**AVAILABLE DATA**
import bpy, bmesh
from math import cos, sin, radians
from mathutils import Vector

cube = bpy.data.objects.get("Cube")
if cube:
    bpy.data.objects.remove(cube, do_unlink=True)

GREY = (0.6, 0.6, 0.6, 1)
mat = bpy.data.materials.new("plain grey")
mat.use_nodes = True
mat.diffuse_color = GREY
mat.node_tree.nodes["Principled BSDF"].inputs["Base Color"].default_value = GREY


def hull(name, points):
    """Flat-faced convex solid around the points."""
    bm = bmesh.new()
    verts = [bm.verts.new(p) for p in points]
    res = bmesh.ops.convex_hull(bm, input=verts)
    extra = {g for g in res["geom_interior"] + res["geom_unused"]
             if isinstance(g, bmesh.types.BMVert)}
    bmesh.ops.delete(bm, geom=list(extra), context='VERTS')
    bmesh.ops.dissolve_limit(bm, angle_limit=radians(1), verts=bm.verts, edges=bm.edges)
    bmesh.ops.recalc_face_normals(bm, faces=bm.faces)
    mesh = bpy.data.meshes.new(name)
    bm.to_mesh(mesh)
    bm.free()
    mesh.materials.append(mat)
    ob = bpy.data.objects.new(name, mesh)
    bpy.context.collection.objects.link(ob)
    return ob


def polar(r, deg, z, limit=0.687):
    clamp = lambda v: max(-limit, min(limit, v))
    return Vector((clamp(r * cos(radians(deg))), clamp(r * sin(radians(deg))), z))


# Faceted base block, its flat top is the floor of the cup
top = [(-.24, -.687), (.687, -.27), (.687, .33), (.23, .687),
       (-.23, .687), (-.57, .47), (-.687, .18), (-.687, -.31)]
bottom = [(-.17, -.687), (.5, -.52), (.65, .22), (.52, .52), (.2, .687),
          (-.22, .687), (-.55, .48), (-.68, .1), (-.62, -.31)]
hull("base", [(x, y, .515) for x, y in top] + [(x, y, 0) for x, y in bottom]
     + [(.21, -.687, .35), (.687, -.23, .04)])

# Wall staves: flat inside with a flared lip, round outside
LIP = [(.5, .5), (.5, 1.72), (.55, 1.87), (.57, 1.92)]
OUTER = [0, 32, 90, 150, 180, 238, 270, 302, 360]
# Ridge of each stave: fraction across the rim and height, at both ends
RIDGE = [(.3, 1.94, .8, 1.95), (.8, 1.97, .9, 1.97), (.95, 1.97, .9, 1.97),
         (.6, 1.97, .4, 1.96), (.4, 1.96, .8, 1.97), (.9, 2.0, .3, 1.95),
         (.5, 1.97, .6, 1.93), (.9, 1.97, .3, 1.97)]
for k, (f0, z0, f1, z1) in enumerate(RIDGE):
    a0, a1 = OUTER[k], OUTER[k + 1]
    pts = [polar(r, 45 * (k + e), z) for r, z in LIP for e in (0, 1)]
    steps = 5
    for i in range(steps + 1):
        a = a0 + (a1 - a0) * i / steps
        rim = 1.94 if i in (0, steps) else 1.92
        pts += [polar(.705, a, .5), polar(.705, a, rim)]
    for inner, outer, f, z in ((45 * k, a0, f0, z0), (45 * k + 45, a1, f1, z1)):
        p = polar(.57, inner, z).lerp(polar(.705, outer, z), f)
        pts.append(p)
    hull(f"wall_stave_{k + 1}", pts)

**WHAT TO PRODUCE**
The entries are to be repeated exactly, with nothing altered.

**SOLUTION TO THE PROBLEM**
import bpy, bmesh
from math import cos, sin, radians
from mathutils import Vector

cube = bpy.data.objects.get("Cube")
if cube:
    bpy.data.objects.remove(cube, do_unlink=True)

GREY = (0.6, 0.6, 0.6, 1)
mat = bpy.data.materials.new("plain grey")
mat.use_nodes = True
mat.diffuse_color = GREY
mat.node_tree.nodes["Principled BSDF"].inputs["Base Color"].default_value = GREY


def hull(name, points):
    """Flat-faced convex solid around the points."""
    bm = bmesh.new()
    verts = [bm.verts.new(p) for p in points]
    res = bmesh.ops.convex_hull(bm, input=verts)
    extra = {g for g in res["geom_interior"] + res["geom_unused"]
             if isinstance(g, bmesh.types.BMVert)}
    bmesh.ops.delete(bm, geom=list(extra), context='VERTS')
    bmesh.ops.dissolve_limit(bm, angle_limit=radians(1), verts=bm.verts, edges=bm.edges)
    bmesh.ops.recalc_face_normals(bm, faces=bm.faces)
    mesh = bpy.data.meshes.new(name)
    bm.to_mesh(mesh)
    bm.free()
    mesh.materials.append(mat)
    ob = bpy.data.objects.new(name, mesh)
    bpy.context.collection.objects.link(ob)
    return ob


def polar(r, deg, z, limit=0.687):
    clamp = lambda v: max(-limit, min(limit, v))
    return Vector((clamp(r * cos(radians(deg))), clamp(r * sin(radians(deg))), z))


# Faceted base block, its flat top is the floor of the cup
top = [(-.24, -.687), (.687, -.27), (.687, .33), (.23, .687),
       (-.23, .687), (-.57, .47), (-.687, .18), (-.687, -.31)]
bottom = [(-.17, -.687), (.5, -.52), (.65, .22), (.52, .52), (.2, .687),
          (-.22, .687), (-.55, .48), (-.68, .1), (-.62, -.31)]
hull("base", [(x, y, .515) for x, y in top] + [(x, y, 0) for x, y in bottom]
     + [(.21, -.687, .35), (.687, -.23, .04)])

# Wall staves: flat inside with a flared lip, round outside
LIP = [(.5, .5), (.5, 1.72), (.55, 1.87), (.57, 1.92)]
OUTER = [0, 32, 90, 150, 180, 238, 270, 302, 360]
# Ridge of each stave: fraction across the rim and height, at both ends
RIDGE = [(.3, 1.94, .8, 1.95), (.8, 1.97, .9, 1.97), (.95, 1.97, .9, 1.97),
         (.6, 1.97, .4, 1.96), (.4, 1.96, .8, 1.97), (.9, 2.0, .3, 1.95),
         (.5, 1.97, .6, 1.93), (.9, 1.97, .3, 1.97)]
for k, (f0, z0, f1, z1) in enumerate(RIDGE):
    a0, a1 = OUTER[k], OUTER[k + 1]
    pts = [polar(r, 45 * (k + e), z) for r, z in LIP for e in (0, 1)]
    steps = 5
    for i in range(steps + 1):
        a = a0 + (a1 - a0) * i / steps
        rim = 1.94 if i in (0, steps) else 1.92
        pts += [polar(.705, a, .5), polar(.705, a, rim)]
    for inner, outer, f, z in ((45 * k, a0, f0, z0), (45 * k + 45, a1, f1, z1)):
        p = polar(.57, inner, z).lerp(polar(.705, outer, z), f)
        pts.append(p)
    hull(f"wall_stave_{k + 1}", pts)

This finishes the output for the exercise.